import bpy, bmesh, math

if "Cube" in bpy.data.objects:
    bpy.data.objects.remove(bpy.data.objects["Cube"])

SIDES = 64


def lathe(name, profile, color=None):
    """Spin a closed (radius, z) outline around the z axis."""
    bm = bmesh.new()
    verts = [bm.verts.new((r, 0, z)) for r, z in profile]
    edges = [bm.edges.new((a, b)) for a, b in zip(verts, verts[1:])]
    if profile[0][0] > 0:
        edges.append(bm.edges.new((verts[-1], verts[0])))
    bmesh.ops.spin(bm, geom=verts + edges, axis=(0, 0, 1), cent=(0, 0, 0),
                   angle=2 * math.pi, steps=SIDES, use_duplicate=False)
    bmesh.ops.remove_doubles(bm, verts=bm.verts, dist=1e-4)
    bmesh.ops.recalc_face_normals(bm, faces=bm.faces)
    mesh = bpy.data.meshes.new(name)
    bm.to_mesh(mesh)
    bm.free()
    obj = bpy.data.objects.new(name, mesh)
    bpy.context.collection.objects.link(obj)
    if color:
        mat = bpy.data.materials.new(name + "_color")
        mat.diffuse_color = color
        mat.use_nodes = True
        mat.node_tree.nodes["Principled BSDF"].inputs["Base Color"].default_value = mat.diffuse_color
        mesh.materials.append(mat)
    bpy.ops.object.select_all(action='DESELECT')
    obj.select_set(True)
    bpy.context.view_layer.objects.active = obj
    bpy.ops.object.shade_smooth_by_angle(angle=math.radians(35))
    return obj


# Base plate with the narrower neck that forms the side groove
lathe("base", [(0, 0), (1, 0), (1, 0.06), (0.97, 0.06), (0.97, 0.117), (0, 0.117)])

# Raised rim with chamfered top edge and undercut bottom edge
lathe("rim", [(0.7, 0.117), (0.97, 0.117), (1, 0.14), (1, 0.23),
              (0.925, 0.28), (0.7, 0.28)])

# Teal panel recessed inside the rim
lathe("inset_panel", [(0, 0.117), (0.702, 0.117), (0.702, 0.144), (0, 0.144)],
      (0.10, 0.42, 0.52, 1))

* * *

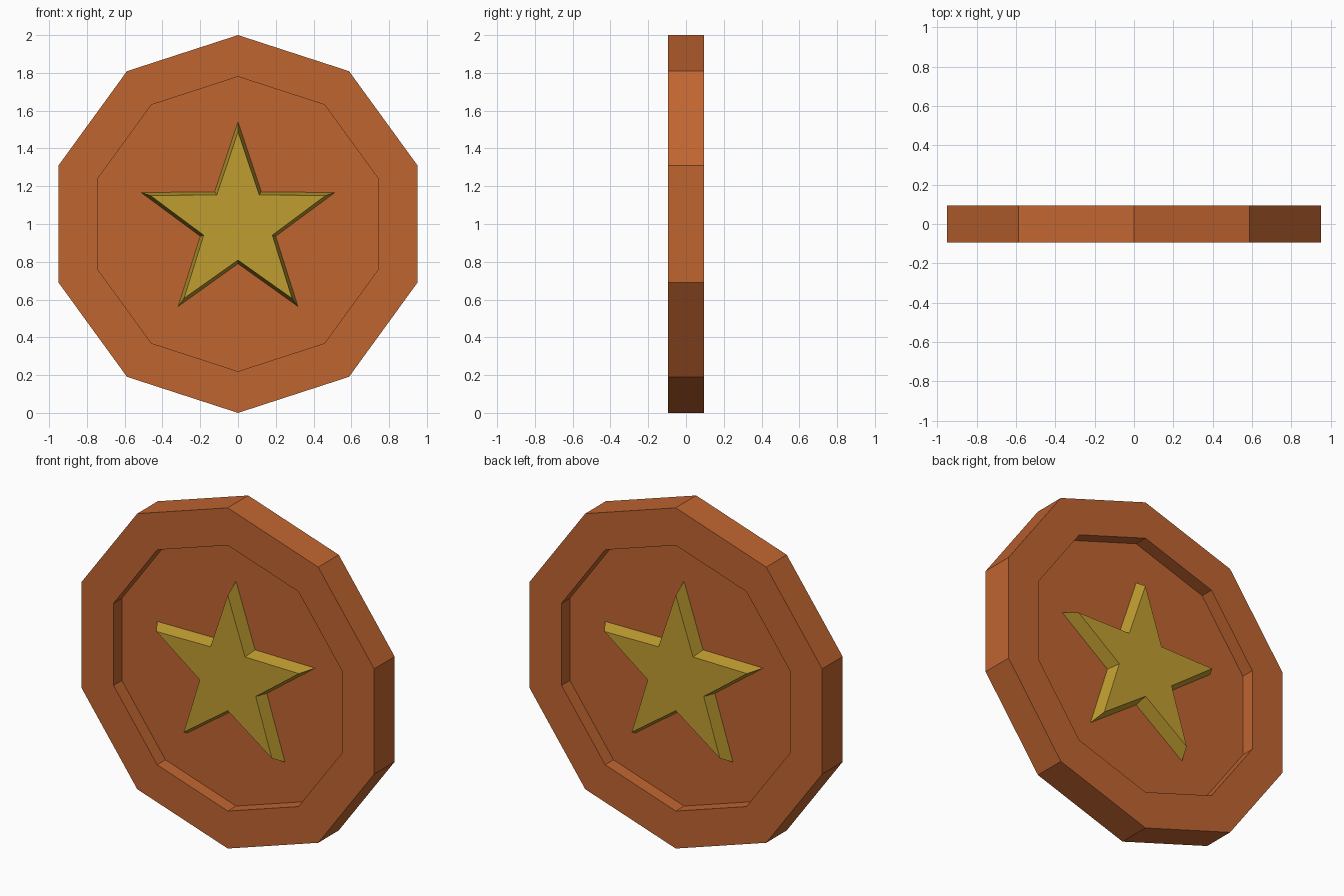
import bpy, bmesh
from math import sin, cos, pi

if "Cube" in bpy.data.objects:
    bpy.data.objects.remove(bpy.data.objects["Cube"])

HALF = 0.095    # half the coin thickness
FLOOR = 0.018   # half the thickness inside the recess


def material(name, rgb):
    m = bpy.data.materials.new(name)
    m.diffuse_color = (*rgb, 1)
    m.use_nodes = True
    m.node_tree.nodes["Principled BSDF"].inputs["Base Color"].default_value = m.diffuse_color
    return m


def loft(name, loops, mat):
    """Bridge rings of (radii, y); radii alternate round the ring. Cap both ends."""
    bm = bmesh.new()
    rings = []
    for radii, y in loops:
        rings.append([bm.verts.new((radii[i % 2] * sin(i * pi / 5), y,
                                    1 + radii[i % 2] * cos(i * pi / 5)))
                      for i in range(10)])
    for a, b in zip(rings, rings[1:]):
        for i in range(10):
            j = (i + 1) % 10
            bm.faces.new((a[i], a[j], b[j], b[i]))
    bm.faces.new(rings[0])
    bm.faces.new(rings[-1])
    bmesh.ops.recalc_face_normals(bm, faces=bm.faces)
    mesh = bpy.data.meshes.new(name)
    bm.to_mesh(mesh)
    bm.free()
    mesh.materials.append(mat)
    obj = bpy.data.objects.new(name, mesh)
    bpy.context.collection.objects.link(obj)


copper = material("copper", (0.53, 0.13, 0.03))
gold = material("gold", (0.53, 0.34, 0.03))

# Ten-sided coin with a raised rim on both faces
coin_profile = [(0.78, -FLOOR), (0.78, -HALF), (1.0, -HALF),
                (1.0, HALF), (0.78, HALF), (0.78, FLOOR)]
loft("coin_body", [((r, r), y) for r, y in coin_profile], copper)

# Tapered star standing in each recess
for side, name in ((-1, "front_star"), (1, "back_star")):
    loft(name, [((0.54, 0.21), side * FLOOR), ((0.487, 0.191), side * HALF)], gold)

# [Your goal]
What are the lines above, starting at the one with "import bpy, bmesh, math" and ending at the one with "bpy.context.view_layer.objects.active = obj"? Give them again exactly, and only them.

# [Finished exercise]
import bpy, bmesh, math

if "Cube" in bpy.data.objects:
    bpy.data.objects.remove(bpy.data.objects["Cube"])

SIDES = 64


def lathe(name, profile, color=None):
    """Spin a closed (radius, z) outline around the z axis."""
    bm = bmesh.new()
    verts = [bm.verts.new((r, 0, z)) for r, z in profile]
    edges = [bm.edges.new((a, b)) for a, b in zip(verts, verts[1:])]
    if profile[0][0] > 0:
        edges.append(bm.edges.new((verts[-1], verts[0])))
    bmesh.ops.spin(bm, geom=verts + edges, axis=(0, 0, 1), cent=(0, 0, 0),
                   angle=2 * math.pi, steps=SIDES, use_duplicate=False)
    bmesh.ops.remove_doubles(bm, verts=bm.verts, dist=1e-4)
    bmesh.ops.recalc_face_normals(bm, faces=bm.faces)
    mesh = bpy.data.meshes.new(name)
    bm.to_mesh(mesh)
    bm.free()
    obj = bpy.data.objects.new(name, mesh)
    bpy.context.collection.objects.link(obj)
    if color:
        mat = bpy.data.materials.new(name + "_color")
        mat.diffuse_color = color
        mat.use_nodes = True
        mat.node_tree.nodes["Principled BSDF"].inputs["Base Color"].default_value = mat.diffuse_color
        mesh.materials.append(mat)
    bpy.ops.object.select_all(action='DESELECT')
    obj.select_set(True)
    bpy.context.view_layer.objects.active = obj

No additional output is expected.